Now I can go on and tell you more disturbing facts, about the 18 million barrels of oil used to make these bottles every year or about the almost 1,000,000 tons of C02 generated in their production, but instead I will provide a better option:
1. Get a reusable bottle
There are plenty of options out there, but I use Klean Kanteen containers. They make them in various sizes, from 12 oz up to 40 oz, with many different lids – even a sippy-cup lid for kids. They are light and made of stainless steel (‘food-grade’ stainless steel that’s totally free of BPA and other toxins) which will last forever. I have several bottles of various sizes that my wife and I use religiously. My wife at first was a bit skeptical of not buying bottled water for the house, but within a few weeks she was fully onboard.
2. Fill the bottle with water
Sounds easy enough, and it is. I fill my 40 oz Klean Kanteen every morning, and it’s enough to get me through the day. Now I don’t really like the chlorinated taste of tap water, so we have been using distilled water (I add ConcenTrace Minerals to water as well). I have two 5 gallon jugs I refill every week or two. Now I have just recently started looking into getting my own “under the sink” filtration system. You can get a good one for around a $350-400 one time investment. And of course many simply use Brita.

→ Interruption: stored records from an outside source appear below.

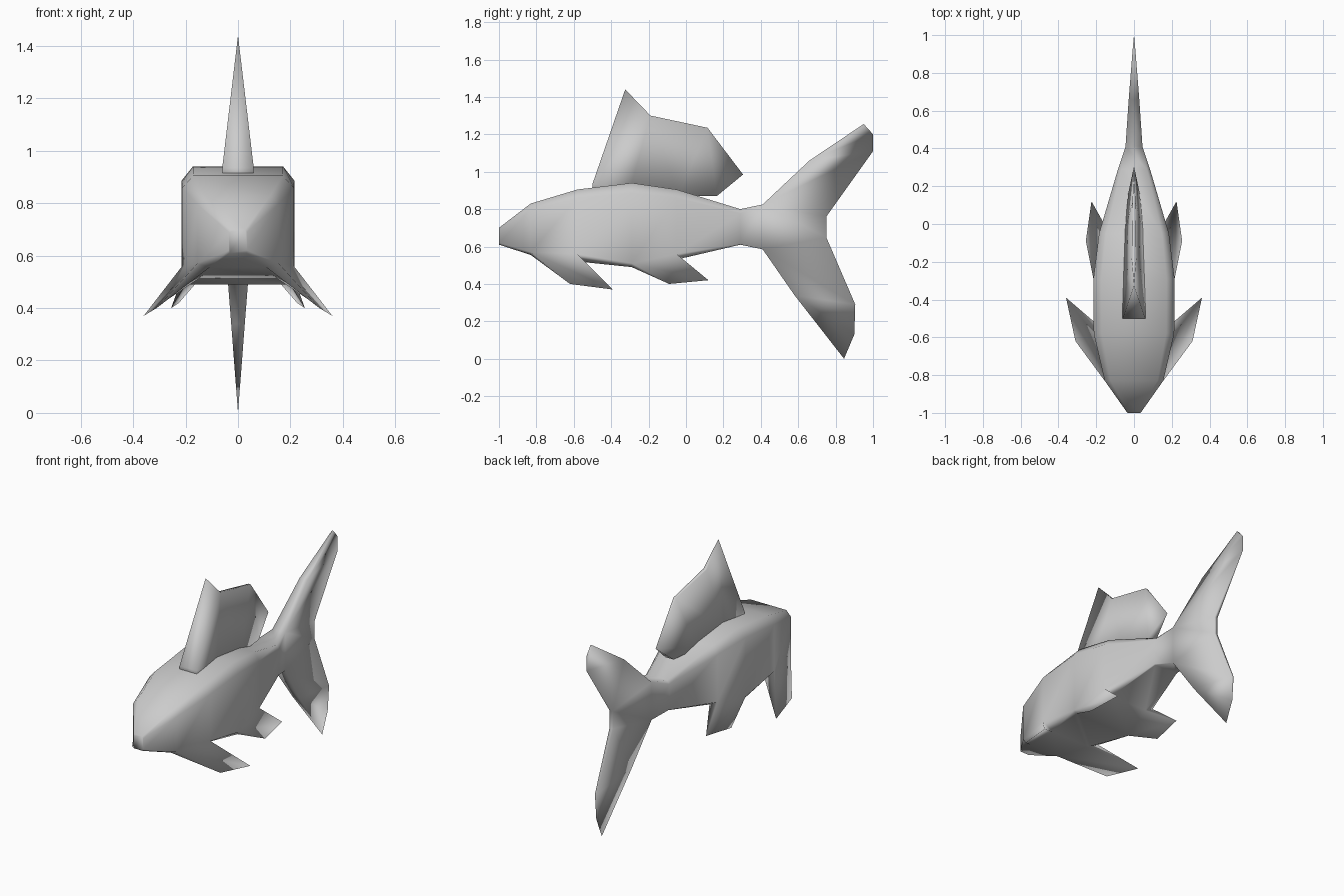
import bpy, bmesh, math

if "Cube" in bpy.data.objects:
    bpy.data.objects.remove(bpy.data.objects["Cube"])


def make_object(name, verts, faces):
    mesh = bpy.data.meshes.new(name)
    mesh.from_pydata(verts, [], faces)
    bm = bmesh.new()
    bm.from_mesh(mesh)
    bmesh.ops.remove_doubles(bm, verts=bm.verts, dist=0.0005)
    bmesh.ops.recalc_face_normals(bm, faces=bm.faces)
    bm.to_mesh(mesh)
    bm.free()
    mesh.shade_smooth()
    ob = bpy.data.objects.new(name, mesh)
    bpy.context.collection.objects.link(ob)
    return ob


def blade(outline, patches, open_edges=()):
    """Upright fin: outline of (y, z, half thickness), patches index into it."""
    n = len(outline)
    verts = [(s * t, y, z) for s in (1, -1) for y, z, t in outline]
    faces = [p for p in patches] + [[i + n for i in reversed(p)] for p in patches]
    for i in range(n):
        j = (i + 1) % n
        if i not in open_edges and (outline[i][2] > 0 or outline[j][2] > 0):
            faces.append([i, j, j + n, i + n])
    return verts, faces


# Body: box-like sections with a chamfered back
# (y, half width, bottom, top, lower side edge, belly width ratio)
stations = [(-1.0, 0.035, 0.61, 0.70, 0.62, 0.9),
            (-0.83, 0.155, 0.555, 0.83, 0.57, 0.7),
            (-0.58, 0.213, 0.52, 0.905, 0.56, 0.65),
            (-0.29, 0.215, 0.49, 0.94, 0.51, 0.93),
            (-0.05, 0.185, 0.53, 0.905, 0.56, 0.7),
            (0.29, 0.085, 0.61, 0.80, 0.615, 0.93),
            (0.41, 0.045, 0.585, 0.825, 0.585, 1.0)]
last = len(stations) - 1
verts, faces = [], []
for k, (y, w, lo, hi, keel, ratio) in enumerate(stations):
    # The last section narrows to a rectangle that the tail grows from
    drop, inset = (0, 1) if k == last else (0.12 * (hi - lo), 0.8)
    half = [(ratio * w, lo), (w, keel), (w, hi - drop), (inset * w, hi)]
    verts += [(x, y, z) for x, z in half]
    verts += [(-x, y, z) for x, z in reversed(half)]
fin_segments = (1, 3)
for s in range(last):
    for i in range(8):
        if s in fin_segments and i in (0, 6):
            continue            # openings where the paired fins grow out
        j = (i + 1) % 8
        faces.append([s * 8 + i, s * 8 + j, s * 8 + 8 + j, s * 8 + 8 + i])
faces.append(list(range(8)))

# Paired pectoral and pelvic fins, welded to the body openings
corners = [((0.31, -0.62, 0.40), (0.36, -0.39, 0.37)),
           ((0.255, -0.09, 0.40), (0.225, 0.12, 0.42))]
for s, tips in zip(fin_segments, corners):
    for sign, low, edge in ((1, 0, 1), (-1, 7, 6)):
        b, c = len(verts), len(verts) + 1
        verts += [(sign * x, y, z) for x, y, z in tips]
        a, d = s * 8 + edge, s * 8 + 8 + edge
        a2, d2 = s * 8 + low, s * 8 + 8 + low
        faces += [[a, b, c, d], [a2, d2, c, b], [a, a2, b], [d, c, d2]]

# Forked tail, welded to the last body section
tail = [(0.41, 0.825, 0.045), (0.66, 1.06, 0.028), (0.95, 1.255, 0.005),
        (1.0, 1.20, 0), (1.0, 1.11, 0), (0.75, 0.76, 0.012),
        (0.75, 0.65, 0.012), (0.905, 0.29, 0.006), (0.90, 0.13, 0),
        (0.845, 0.0, 0), (0.58, 0.34, 0.026), (0.41, 0.585, 0.045)]
tv, tf = blade(tail, [[0, 5, 6, 11], [0, 1, 4, 5], [1, 2, 3, 4],
                      [11, 6, 7, 10], [10, 7, 8, 9]], open_edges=(11,))
faces += [[i + len(verts) for i in f] for f in tf]
verts += tv
make_object("body_with_tail_and_lower_fins", verts, faces)

# Dorsal fin, rooted inside the back
dorsal = [(-0.5, 0.935, 0.06), (-0.325, 1.44, 0), (-0.19, 1.30, 0.012),
          (0.115, 1.235, 0.008), (0.305, 0.985, 0), (0.165, 0.87, 0.03),
          (-0.04, 0.87, 0.05), (-0.3, 0.90, 0.06), (-0.5, 0.88, 0.06)]
make_object("dorsal_fin", *blade(dorsal, [[0, 1, 2, 7], [2, 3, 6, 7],
                                          [3, 4, 5, 6], [0, 7, 8]]))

3. Tell friends and family
These aren’t ground breaking revolutionary ideas, reusable containers are not new after all. This is simply a reminder which will hopefully get more people off of the ‘bottled water bandwagon’. Wait, did I mention the cost – over $15 billion spent last year in the U.S. – more than they spent on Ipods and movie tickets? Well, that seems reasonable, doesn’t it?
A video by the Story of Stuff Project: